Two men are crucified beside Jesus: one is saved and the other is damned. One teaches you never to despair of your salvation, the other never to presume of your salvation.
Tradition has it that the Good Thief was called Dismas. St. Anselm tells his story, not as authentic, but as an accredited legend. In the story of St. Anselm, Dismas lived in a forest at the time of his escape to Egypt. He was the son of a chief of bandits, who lived in gangs there robbing travellers. The Holy Family appears. When he sees the man, the woman and the child, Dismas prepares to attack them but, having approached them, he is seized by a tender and affectionate respect; he then offers hospitality to the travellers, gives them what was necessary, full of caresses to the child. Mary thanked him and promised him a great reward.
Jesus Christ, dying, kept his Mother's promise. Dismas was compensated on the cross for his conduct in the forest.
Whatever one thinks of the legend told by Saint Anselm, the Good Thief is one of the most singular figures in the history of the Saints. Thief and murderer, he is canonized by the lips of Jesus Christ. He is placed to the right of the Son: from there, he represents all the elect.
Calvary represents the Last Judgment. Therefore the Good Thief is the image of the predestined people. A worker of the last hour, he enjoys the magnificence of the One who invokes and adores. He recognizes the Crucified One, his neighbor, as the Judge of the living and the dead. And the Crucified One answers him.
According to Father Ventura, the two Thieves gave men two capital lessons. The Good Thief, laden with crimes and armed only with very recent repentance, told mankind, "Never despair”.

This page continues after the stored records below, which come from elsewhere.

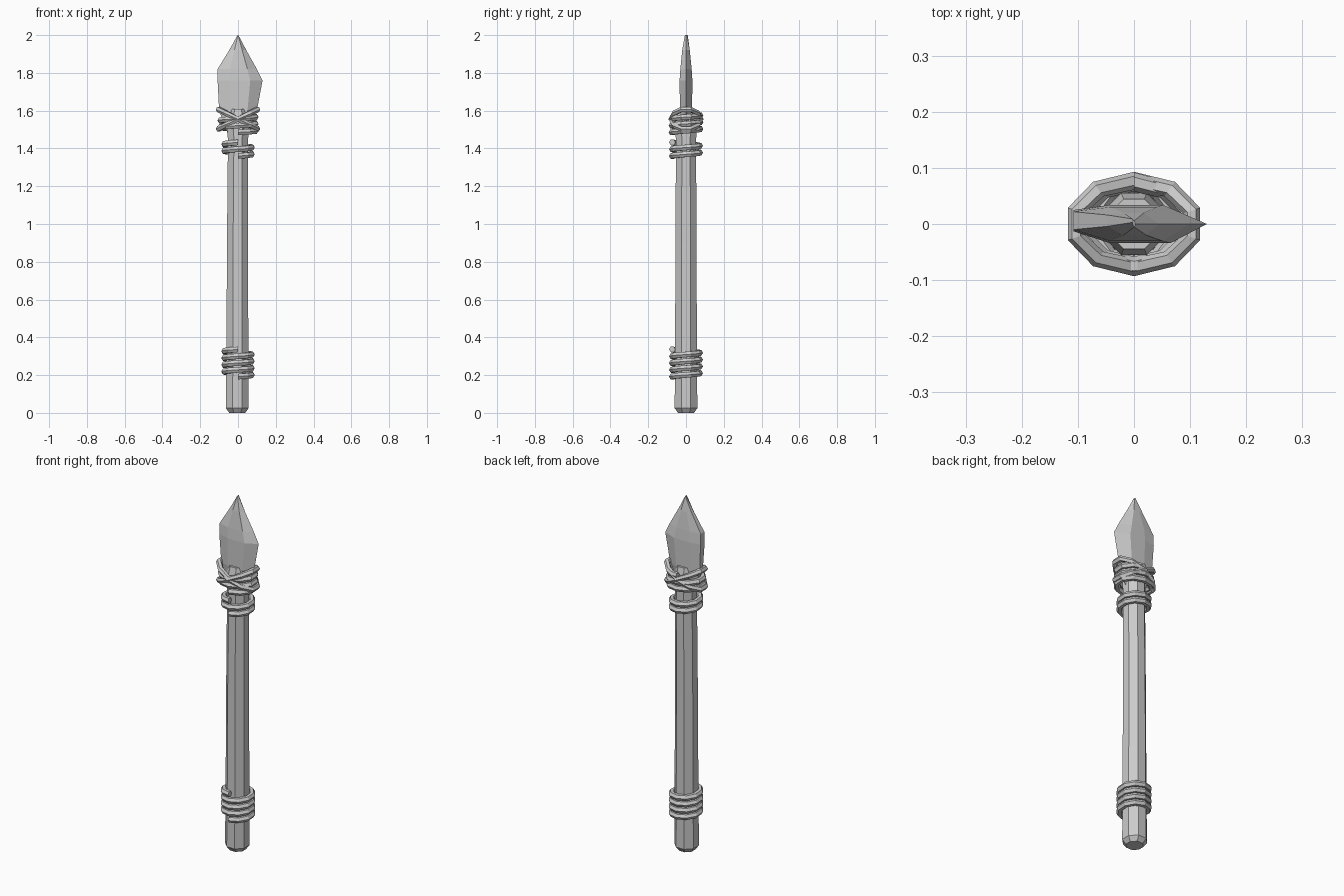
import bpy, bmesh, math
from math import sin, cos, pi, tau

cube = bpy.data.objects.get("Cube")
if cube:
    bpy.data.objects.remove(cube, do_unlink=True)

grey = bpy.data.materials.new("plain_grey")
grey.use_nodes = True
grey.diffuse_color = (0.6, 0.6, 0.6, 1)
grey.node_tree.nodes["Principled BSDF"].inputs["Base Color"].default_value = (0.6, 0.6, 0.6, 1)


def loft(name, rings):
    """Skin a stack of equal-sized point rings and cap both ends."""
    bm = bmesh.new()
    loops = [[bm.verts.new(p) for p in ring] for ring in rings]
    n = len(loops[0])
    for a, b in zip(loops, loops[1:]):
        for i in range(n):
            j = (i + 1) % n
            bm.faces.new((a[i], a[j], b[j], b[i]))
    bm.faces.new(loops[0][::-1])
    bm.faces.new(loops[-1])
    bmesh.ops.recalc_face_normals(bm, faces=bm.faces)
    mesh = bpy.data.meshes.new(name)
    bm.to_mesh(mesh)
    bm.free()
    mesh.materials.append(grey)
    obj = bpy.data.objects.new(name, mesh)
    bpy.context.collection.objects.link(obj)
    return obj


def cord(name, rx, ry, height, turns, closed=False, thick=0.017, x0=0.0, y0=0.0):
    """Sweep a low-poly cord around the shaft; height(t, x) gives z, t in turns."""
    steps = round(turns * 10)
    count = steps if closed else steps + 1
    rings = []
    for k in range(count):
        t = k / 10
        a = t * tau - pi / 2
        x, y = rx * cos(a), ry * sin(a)
        z = height(t, x)
        ring = []
        for s in range(6):
            b = tau * s / 6
            out = thick * cos(b)
            ring.append((x0 + x + out * cos(a), y0 + y + out * sin(a), z + thick * sin(b)))
        rings.append(ring)
    if closed:
        rings.append(rings[0])
    obj = loft(name, rings)
    if closed:
        # Weld the seam and drop the two inner caps
        bm = bmesh.new()
        bm.from_mesh(obj.data)
        caps = [f for f in bm.faces if len(f.verts) == 6]
        bmesh.ops.delete(bm, geom=caps, context='FACES_ONLY')
        bmesh.ops.remove_doubles(bm, verts=bm.verts, dist=0.0005)
        bmesh.ops.recalc_face_normals(bm, faces=bm.faces)
        bm.to_mesh(obj.data)
        bm.free()
    return obj


# Eight-sided shaft, chamfered at the foot and tapered at the top: (z, radius, x shift)
shaft = [(0, 0.046, -0.004), (0.025, 0.065, -0.004), (0.3, 0.063, -0.003),
         (0.9, 0.06, -0.003), (1.4, 0.058, 0), (1.56, 0.06, 0), (1.61, 0.048, 0)]
loft("shaft", [[(dx + r * cos(tau * (i + 0.5) / 8), r * sin(tau * (i + 0.5) / 8), z)
                for i in range(8)] for z, r, dx in shaft])

# Chipped stone blade: (z, left edge, right edge, half thickness, left edge half thickness)
blade = [(1.44, -0.04, 0.04, 0.02, 0.01), (1.6, -0.1, 0.1, 0.032, 0.013),
         (1.76, -0.108, 0.13, 0.034, 0.019), (1.82, -0.108, 0.1, 0.03, 0.016),
         (1.92, -0.047, 0.044, 0.02, 0.01), (2.0, -0.002, 0.002, 0.006, 0.003)]
rings = []
for z, l, r, h, e in blade:
    rings.append([(l, -e + 0.006, z), (l * 0.4, -h, z), (r * 0.5, -h, z), (r, 0, z),
                  (r * 0.4, h, z), (l * 0.4, h, z), (l, e + 0.006, z)])
loft("blade", rings)

# Cord wrapped around the foot and the neck of the shaft
cord("lower_wrap", 0.075, 0.073, lambda t, x: 0.192 + 0.036 * t, 4)
cord("upper_wrap", 0.075, 0.073, lambda t, x: 1.36 + 0.036 * t, 2)

# Oval cord that binds the blade, with two slanted loops crossing over it
cord("blade_wrap", 0.096, 0.075, lambda t, x: 1.485 + 0.036 * t, 2.5)
for side, name in ((-1, "left"), (1, "right")):
    cord(name + "_cross_loop", 0.108, 0.077,
         lambda t, x: 1.555 + side * 0.5 * x, 1, closed=True, thick=0.016)
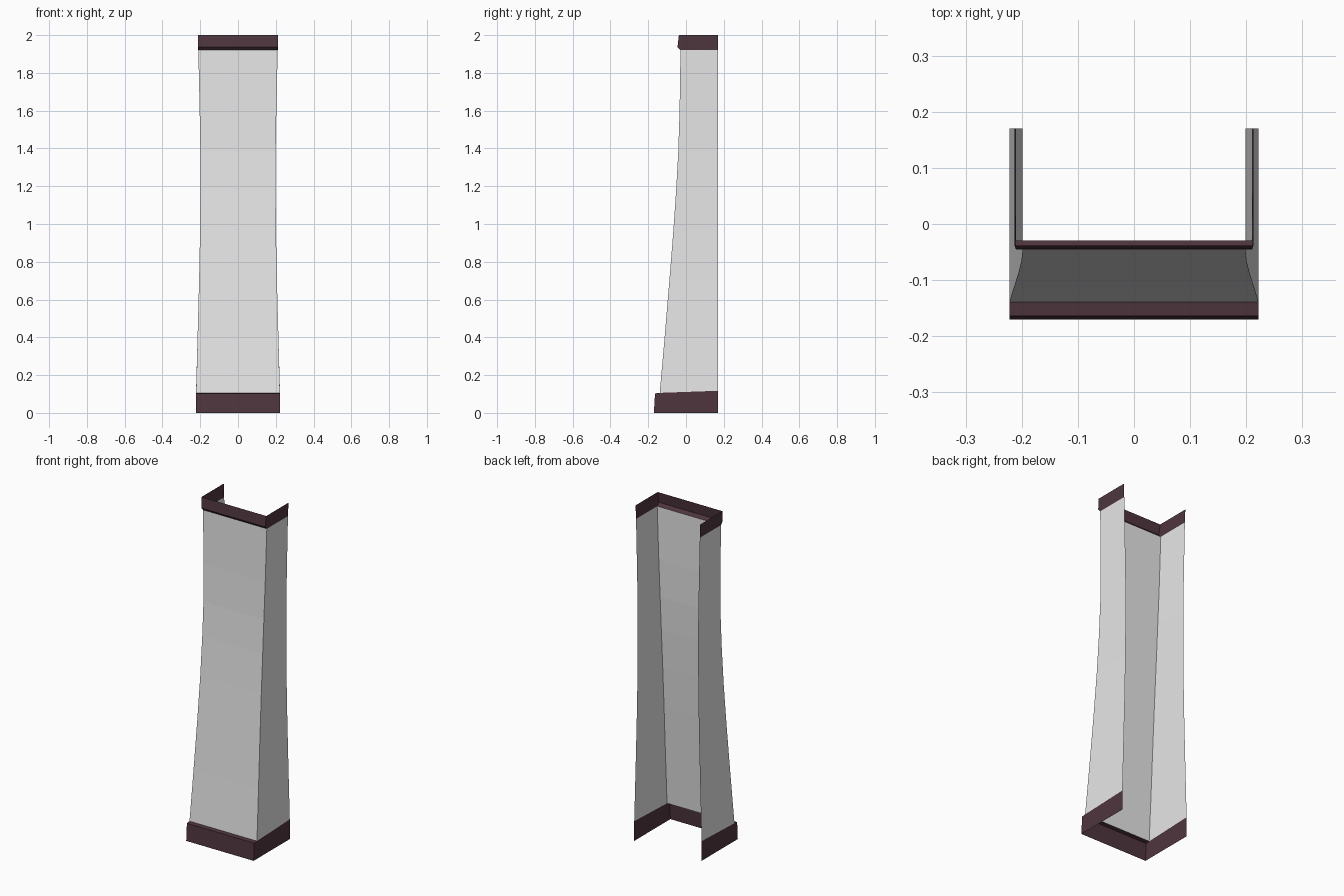
import bpy

if "Cube" in bpy.data.objects:
    bpy.data.objects.remove(bpy.data.objects["Cube"])

BACK = 0.17  # open rear edge of the shell


def material(name, rgb):
    m = bpy.data.materials.new(name)
    m.diffuse_color = (*rgb, 1.0)
    m.use_nodes = True
    m.node_tree.nodes["Principled BSDF"].inputs["Base Color"].default_value = m.diffuse_color
    return m


def u_shell(name, levels, mat):
    """Stack open-backed U sections: (front z, back z, half width, front y)."""
    verts, faces = [], []
    for zf, zb, x, y in levels:
        verts += [(-x, BACK, zb), (-x, y, zf), (x, y, zf), (x, BACK, zb)]
    for k in range(len(levels) - 1):
        for i in range(3):
            a = 4 * k + i
            b = a + 4
            face = [a, a + 1, b + 1, b]
            # drop repeated points where a ledge tapers away along the side
            clean = []
            for v in face:
                if not any(verts[v] == verts[c] for c in clean):
                    clean.append(v)
            faces.append(clean)
    me = bpy.data.meshes.new(name)
    me.from_pydata(verts, [], faces)
    me.update()
    me.materials.append(mat)
    ob = bpy.data.objects.new(name, me)
    bpy.context.collection.objects.link(ob)
    return ob


stone = material("pale_grey", (0.8, 0.8, 0.8))
trim = material("dark_plum", (0.078, 0.036, 0.049))

# base trim with a ledge on the front
u_shell("base_trim", [
    (0.0, 0.0, 0.222, -0.17),
    (0.103, 0.117, 0.222, -0.164),
    (0.106, 0.117, 0.222, -0.139),
], trim)

# curved shaft, waisted at mid height
u_shell("shaft", [
    (0.106, 0.117, 0.222, -0.139),
    (0.40, 0.40, 0.214, -0.113),
    (0.70, 0.70, 0.206, -0.088),
    (0.95, 0.95, 0.201, -0.068),
    (1.18, 1.18, 0.199, -0.052),
    (1.38, 1.38, 0.199, -0.041),
    (1.60, 1.60, 0.203, -0.034),
    (1.92, 1.92, 0.210, -0.029),
], stone)

# cap trim with an undercut lip
u_shell("cap_trim", [
    (1.92, 1.92, 0.210, -0.029),
    (1.937, 1.92, 0.2105, -0.045),
    (2.0, 2.0, 0.213, -0.038),
], trim)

The evil thief, in apparently the same conditions, dies next to Jesus and says to mankind: "Do not trust your presumption".
Based on Ernest Hello, Physiognomy of Saints, Fògola Editore, Turin 1977, p. 113